On Behalf of | Sep 22, 2022 | Divorce |

The legalization of same-sex marriage represents a significant achievement in the area of same-sex rights in our nation. Despite having the same rights in marriage and divorce as heterosexual couples, same-sex couples face unique issues should they decide to end their marriage.

Property division and same-sex divorce

Same-sex couples seeking a divorce may have difficulty with the property division process. Georgia is an “equitable distribution” state when it comes to property division in a divorce. This means that all marital assets will be divided between the spouses based on what the court deems to be fair, even if it means one spouse is awarded a greater share of the marital assets than the other.

When it comes to same-sex divorce, the problem lies in what assets are considered marital assets. Marital assets include those earned or obtained while married. Assets owned separately prior to marriage that have not commingled with marital assets remain the property of the spouse who owns them.

However, some same-sex couples were living together in a committed relationship for many years before same-sex marriage was made legal. This means they may have accumulated assets during their relationship together that they consider to be marital, but the law does not. Dividing these assets is made more difficult, especially if one spouse claims ownership interest in an asset that the law considers separate.

Child custody and same-sex divorce

Same-sex couples also face child custody issues that heterosexual couples do not. Same-sex couples may have children through surrogacy, sperm donation or adoption.
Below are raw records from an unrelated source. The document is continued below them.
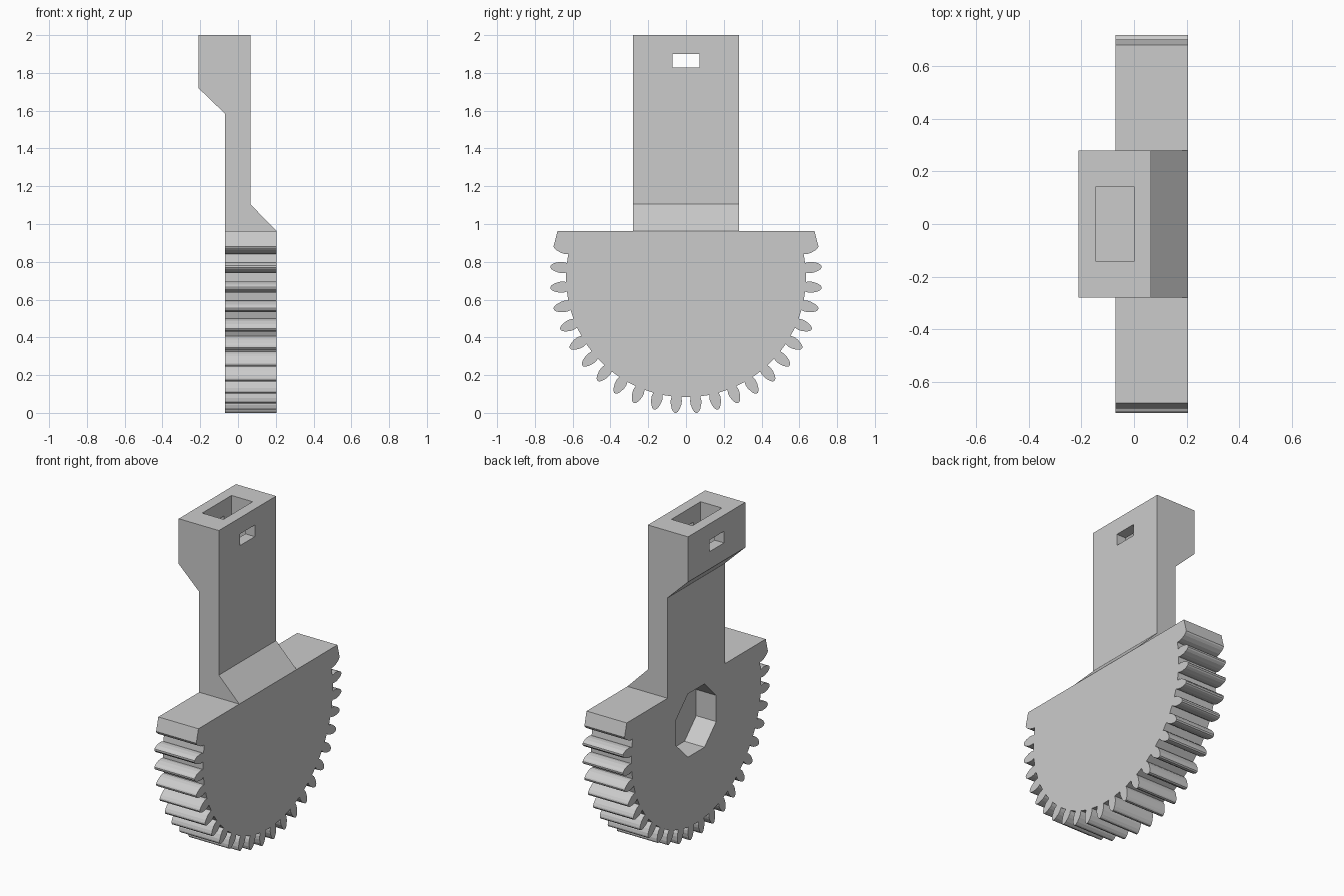
import bpy
import bmesh
from math import sin, cos, radians, pi

cube = bpy.data.objects.get("Cube")
if cube:
    bpy.data.objects.remove(cube)

grey = bpy.data.materials.new("light grey")
grey.use_nodes = True
grey.diffuse_color = (0.6, 0.6, 0.6, 1)
grey.node_tree.nodes["Principled BSDF"].inputs["Base Color"].default_value = (0.6, 0.6, 0.6, 1)


def prism(name, points, offset):
    """Extrude a closed outline of 3D points along an offset."""
    bm = bmesh.new()
    face = bm.faces.new([bm.verts.new(p) for p in points])
    top = bmesh.ops.extrude_face_region(bm, geom=[face])["geom"]
    bmesh.ops.translate(bm, vec=offset, verts=[v for v in top if isinstance(v, bmesh.types.BMVert)])
    bmesh.ops.recalc_face_normals(bm, faces=bm.faces)
    mesh = bpy.data.meshes.new(name)
    bm.to_mesh(mesh)
    bm.free()
    mesh.materials.append(grey)
    obj = bpy.data.objects.new(name, mesh)
    bpy.context.collection.objects.link(obj)
    return obj


def box(name, x0, x1, y0, y1, z0, z1):
    return prism(name, [(x0, y0, z0), (x1, y0, z0), (x1, y1, z0), (x0, y1, z0)], (0, 0, z1 - z0))


def combine(target, other, operation):
    """Apply a boolean and remove the helper object."""
    other.hide_render = True
    mod = target.modifiers.new(operation.lower(), "BOOLEAN")
    mod.operation, mod.solver, mod.object = operation, "EXACT", other
    bpy.context.view_layer.objects.active = target
    bpy.ops.object.modifier_apply(modifier=mod.name)
    bpy.data.objects.remove(other)


BACK, FRONT = -0.07, 0.205      # gear thickness along x
CENTRE, TOP = 0.718, 0.963      # gear axis height and flat top
HALF = 0.28                     # arm half width


def polar(radius, degrees):
    a = radians(degrees)
    return (BACK, radius * sin(a), CENTRE - radius * cos(a))


# Half gear: teeth every 9 degrees, measured from straight down
flank = [(0.635, 2.3), (0.655, 2.6), (0.675, 2.4), (0.7, 1.7), (0.714, 1.0), (0.72, 0.4)]
right_side = []
for i in range(12):
    mid = 4.5 + 9 * i
    right_side += [polar(r, mid - a) for r, a in flank]
    if i < 11:
        right_side += [polar(r, mid + a) for r, a in reversed(flank)]
right_side.append((BACK, 0.68, TOP))
left_side = [(x, -y, z) for x, y, z in reversed(right_side)]
gear = prism("gear_handle", right_side + left_side, (FRONT - BACK, 0, 0))

# Arm with offset head and sloped foot
profile = [(-0.21, 2), (0.065, 2), (0.065, 1.105), (FRONT, TOP), (FRONT, 0.9),
           (BACK, 0.9), (BACK, 1.585), (-0.21, 1.72)]
arm = prism("arm", [(x, -HALF, z) for x, z in profile], (0, 2 * HALF, 0))
combine(gear, arm, "UNION")

# Pocket in the top of the head and the slot across it
combine(gear, box("pocket", -0.145, 0, -0.143, 0.143, 1.75, 2.1), "DIFFERENCE")
combine(gear, box("slot", -0.3, 0.2, -0.072, 0.072, 1.828, 1.9), "DIFFERENCE")

# Blind octagonal socket on the gear axis
octagon = [polar(0.212, 22.5 + 45 * i) for i in range(8)]
socket = prism("socket", [(x - 0.1, y, z) for x, y, z in octagon], (0.237, 0, 0))
combine(gear, socket, "DIFFERENCE")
However, unless steps were taken to make the child the child of both spouses for legal purposes, child custody issues can become difficult should the couple divorce.

This is because oftentimes only one spouse carries the child or adopts the child. Even if the child is raised by both spouses together and both spouses hold out as being the child’s parent, the non-biological or non-adoptive parent must go to court to obtain an order stating they are the child’s legal parent. If they fail to do so, it may limit their child custody options in a divorce.

Same-sex divorce presents unique challenges

Same-sex couples face unique divorce challenges. Any divorce, however, has the potential to quickly become complex, and oftentimes emotions run high making it difficult to navigate the divorce process alone. Fortunately, family law attorneys in Georgia can explain the process of divorce to clients and can advocate for their client’s interests.